Tomorrow, the nation's largest bank will announce that it's developing banking services that can be used via cell phones, hand-held organizers, and other Internet or wireless appliances.

Bank of America, apparently the first U.S. bank to announce plans for wireless banking, expects to launch its first wireless services early next year. Initially, the services will be focused on providing checking account balances, paying bills, and transferring funds between accounts.

The hand-held device market is booming, and Bank of America hopes to catch that wave. "We are seeing more and more customers doing more and more things with their wireless devices," said Michael DeVico, an executive with Bank of America's online unit. "We believe it is a place our customers are going, so we need to be there."

International Data Corporation projects that 12.2 million non-PC, Internet-access devices will be sold next year, nearly matching the PC sales. Jupiter Communications, meanwhile, projects that more than 10 million mobile phones will be capable of accessing Internet data by 2002.

Signing Bank of America, which has a reputation for strong technology and aggressive interest in the Internet, is a coup for its partner on the project, Canadian start-up 724 Solutions. The fast-growing company, which has 85 employees, is currently conducting a market trial of similar wireless banking and investment services with Bank of Montreal, its affiliated stock brokerage, and wireless carrier Bell Mobility.

Bank of America has been making aggressive moves online of late. Last week, it announced a partnership with Yahoo to provide account access for its customers via My Yahoo and Yahoo Finance. And it signed a similar deal with MSN MoneyCenter and MSN.com

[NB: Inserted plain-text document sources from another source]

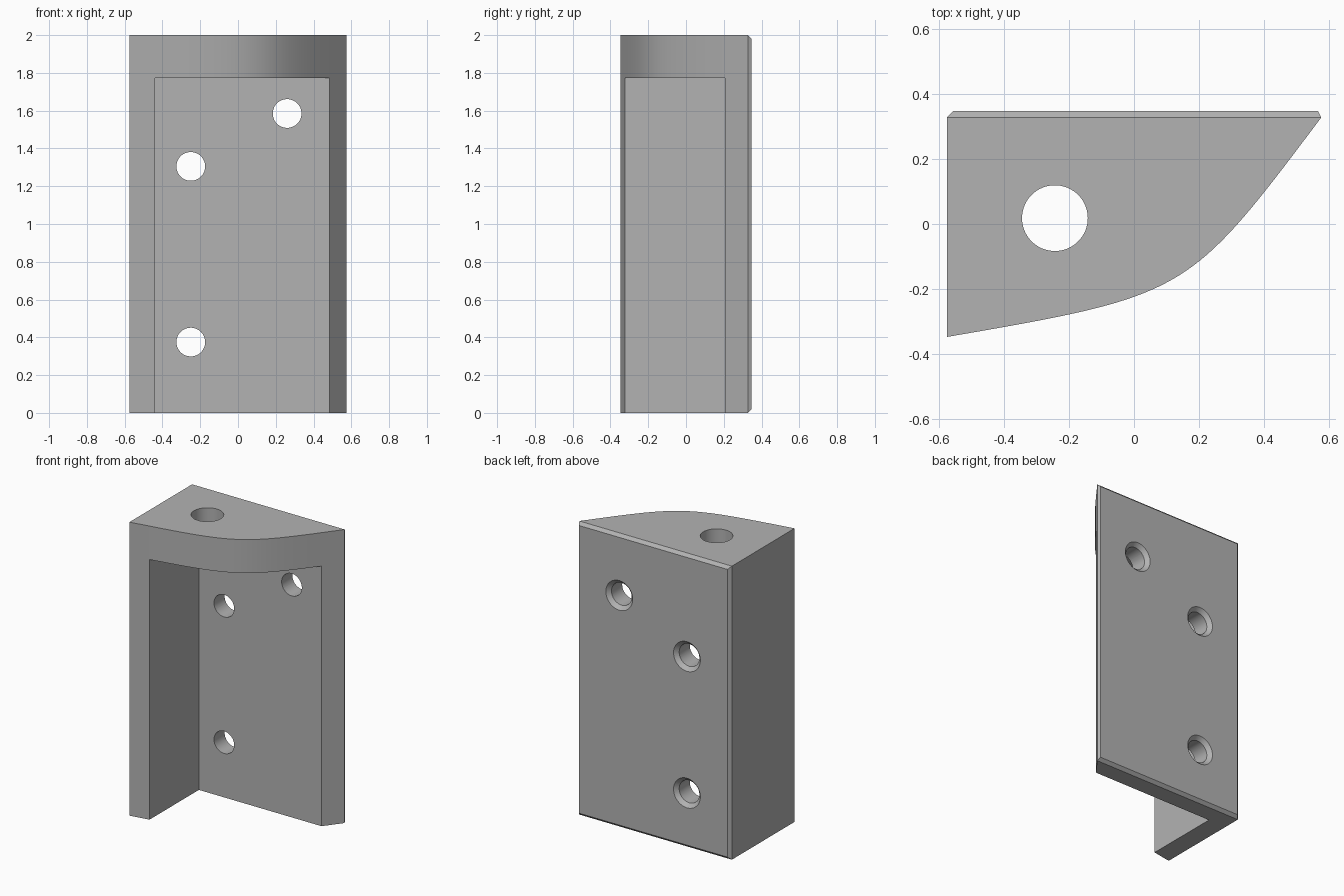
import bpy, bmesh, math
from mathutils import Vector, Matrix
from mathutils.geometry import interpolate_bezier

if "Cube" in bpy.data.objects:
    bpy.data.objects.remove(bpy.data.objects["Cube"])

HEIGHT, HALF_X, FRONT, BACK, CHAMFER = 2.0, 0.575, -0.347, 0.347, 0.02

grey = bpy.data.materials.new("plain grey")
grey.use_nodes = True
colour = (0.45, 0.45, 0.45, 1)
grey.diffuse_color = colour
grey.node_tree.nodes["Principled BSDF"].inputs["Base Color"].default_value = colour


def make_object(name, bm):
    bmesh.ops.recalc_face_normals(bm, faces=bm.faces)
    mesh = bpy.data.meshes.new(name)
    bm.to_mesh(mesh)
    bm.free()
    obj = bpy.data.objects.new(name, mesh)
    bpy.context.collection.objects.link(obj)
    return obj


def cone(bm, centre, r1, r2, depth, turn=0):
    matrix = Matrix.Translation(centre) @ Matrix.Rotation(turn, 4, "X")
    bmesh.ops.create_cone(bm, cap_ends=True, segments=64, radius1=r1,
                          radius2=r2, depth=depth, matrix=matrix)


def cut(obj, name, bm):
    cutter = make_object(name, bm)
    cutter.hide_render = True
    mod = obj.modifiers.new(name, "BOOLEAN")
    mod.operation, mod.solver, mod.object = "DIFFERENCE", "EXACT", cutter
    bpy.context.view_layer.objects.active = obj
    bpy.ops.object.modifier_apply(modifier=name)
    bpy.data.objects.remove(cutter)


# Body: a straight-sided footprint with one swept, curved front
shoulder = BACK - CHAMFER
knee = Vector((0.165, -0.219, 0))
outline = interpolate_bezier(Vector((-HALF_X, FRONT, 0)), knee, knee,
                             Vector((HALF_X, shoulder, 0)), 48)
outline.append(Vector((-HALF_X, shoulder, 0)))
bm = bmesh.new()
base = bm.faces.new([bm.verts.new(p) for p in outline])
top = bmesh.ops.extrude_face_region(bm, geom=[base], use_keep_orig=True)
bmesh.ops.translate(bm, vec=(0, 0, HEIGHT),
                    verts=[v for v in top["geom"] if isinstance(v, bmesh.types.BMVert)])

# Chamfered mounting face at the back
back = next(f for f in bm.faces if all(abs(v.co.y - shoulder) < 1e-4 for v in f.verts))
plate = bmesh.ops.extrude_discrete_faces(bm, faces=[back])["faces"][0]
for v in plate.verts:
    v.co.y = BACK
    v.co.x += CHAMFER if v.co.x < 0 else -CHAMFER / 2
    v.co.z += CHAMFER if v.co.z < 1 else -CHAMFER
body = make_object("mounting_bracket", bm)
body.data.materials.append(grey)

# Open recess leaving a side wall, a back wall and a top slab
low, high = Vector((-0.44, -1, -1)), Vector((1, 0.207, 1.772))
bm = bmesh.new()
bmesh.ops.create_cube(bm, size=1, matrix=Matrix.Translation((low + high) / 2)
                      @ Matrix.Diagonal((*(high - low), 1)))
cut(body, "recess", bm)

# Countersunk screw holes through the back wall
for x, z in ((-0.25, 0.375), (-0.25, 1.305), (0.26, 1.585)):
    bm = bmesh.new()
    cone(bm, (x, 0.3, z), 0.076, 0.076, 0.4, math.pi / 2)
    cut(body, "screw_hole", bm)
    bm = bmesh.new()
    cone(bm, (x, BACK, z), 0.127, 0.075, 0.052, math.pi / 2)
    cut(body, "countersink", bm)

# Large hole through the top slab
bm = bmesh.new()
cone(bm, (-0.243, 0.018, 1.9), 0.101, 0.101, 0.6)
cut(body, "top_hole", bm)

# Smooth the curves, keep the corners crisp
bpy.ops.object.select_all(action="DESELECT")
body.select_set(True)
bpy.context.view_layer.objects.active = body
bpy.ops.object.shade_smooth_by_angle(angle=math.radians(25))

In April, Bank of America announced a pilot test--using its own technology--to let consumers view and pay their bills at its Web site. The bank has 1.4 million online customers.